> _Your objective_
Each line from the one containing "faces.append((a, a + 2, a + 3, a + 1))" through the end of the data below is to be output verbatim, with no lines added or left out.

───── Material supplied ─────

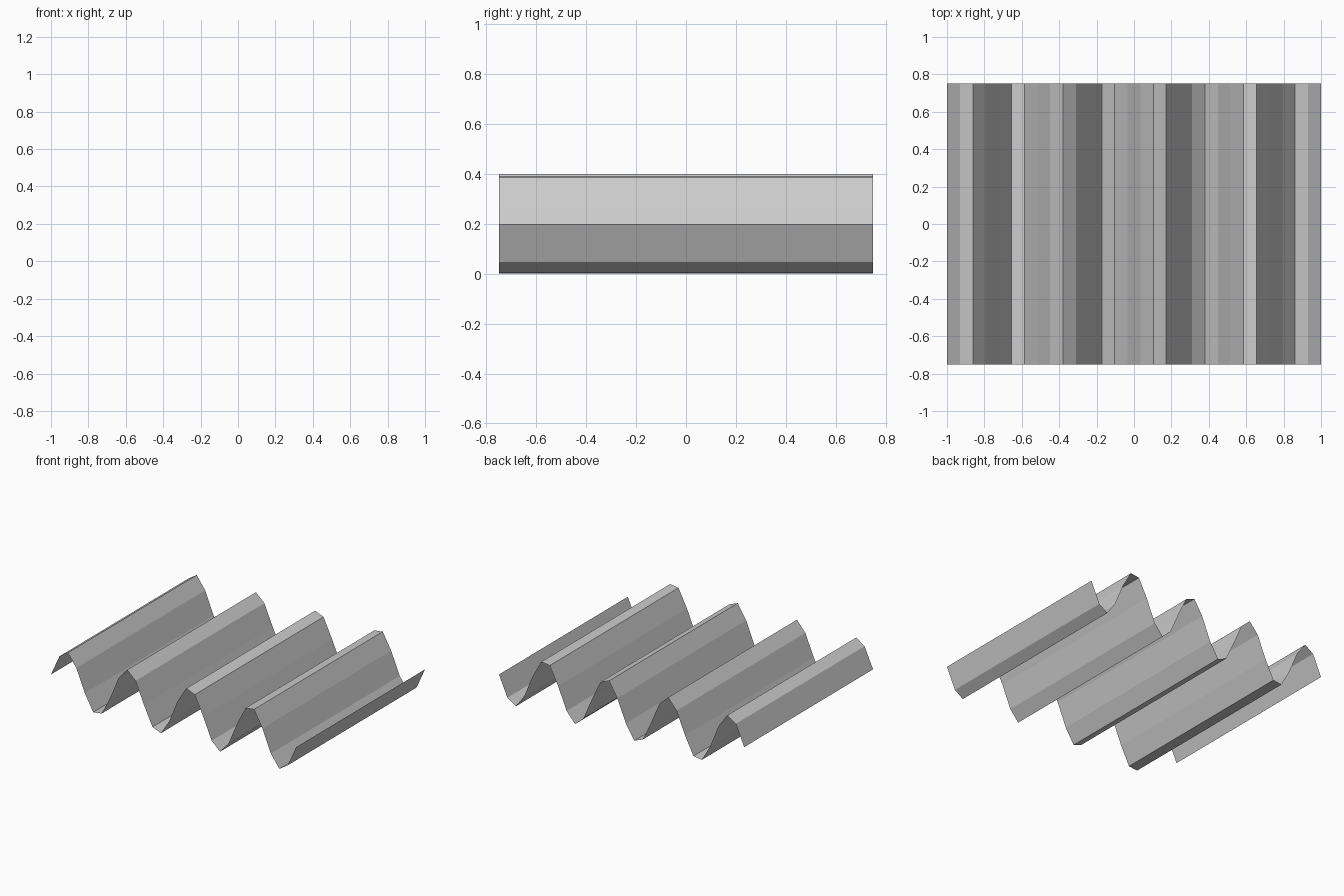
import bpy
import math

if "Cube" in bpy.data.objects:
    bpy.data.objects.remove(bpy.data.objects["Cube"])

SEGMENTS = 29        # flat strips across the width
WAVES = 4            # full ridges and valleys
WIDTH, DEPTH, HEIGHT = 2.0, 1.5, 0.4

# Sine profile in the x-z plane, doubled at the front and back edges
verts, faces = [], []
for i in range(SEGMENTS + 1):
    t = i / SEGMENTS
    x = (t - 0.5) * WIDTH
    z = HEIGHT / 2 * (1 + math.sin(2 * math.pi * WAVES * t))
    verts += [(x, -DEPTH / 2, z), (x, DEPTH / 2, z)]

# One flat strip between each neighbouring pair of profile points, facing up
for i in range(SEGMENTS):
    a = 2 * i
    faces.append((a, a + 2, a + 3, a + 1))

# Single-skin corrugated sheet
mesh = bpy.data.meshes.new("corrugated_sheet")
mesh.from_pydata(verts, [], faces)
mesh.update()
sheet = bpy.data.objects.new("corrugated_sheet", mesh)
bpy.context.collection.objects.link(sheet)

─────

> _Answer to this problem_
    faces.append((a, a + 2, a + 3, a + 1))

# Single-skin corrugated sheet
mesh = bpy.data.meshes.new("corrugated_sheet")
mesh.from_pydata(verts, [], faces)
mesh.update()
sheet = bpy.data.objects.new("corrugated_sheet", mesh)
bpy.context.collection.objects.link(sheet)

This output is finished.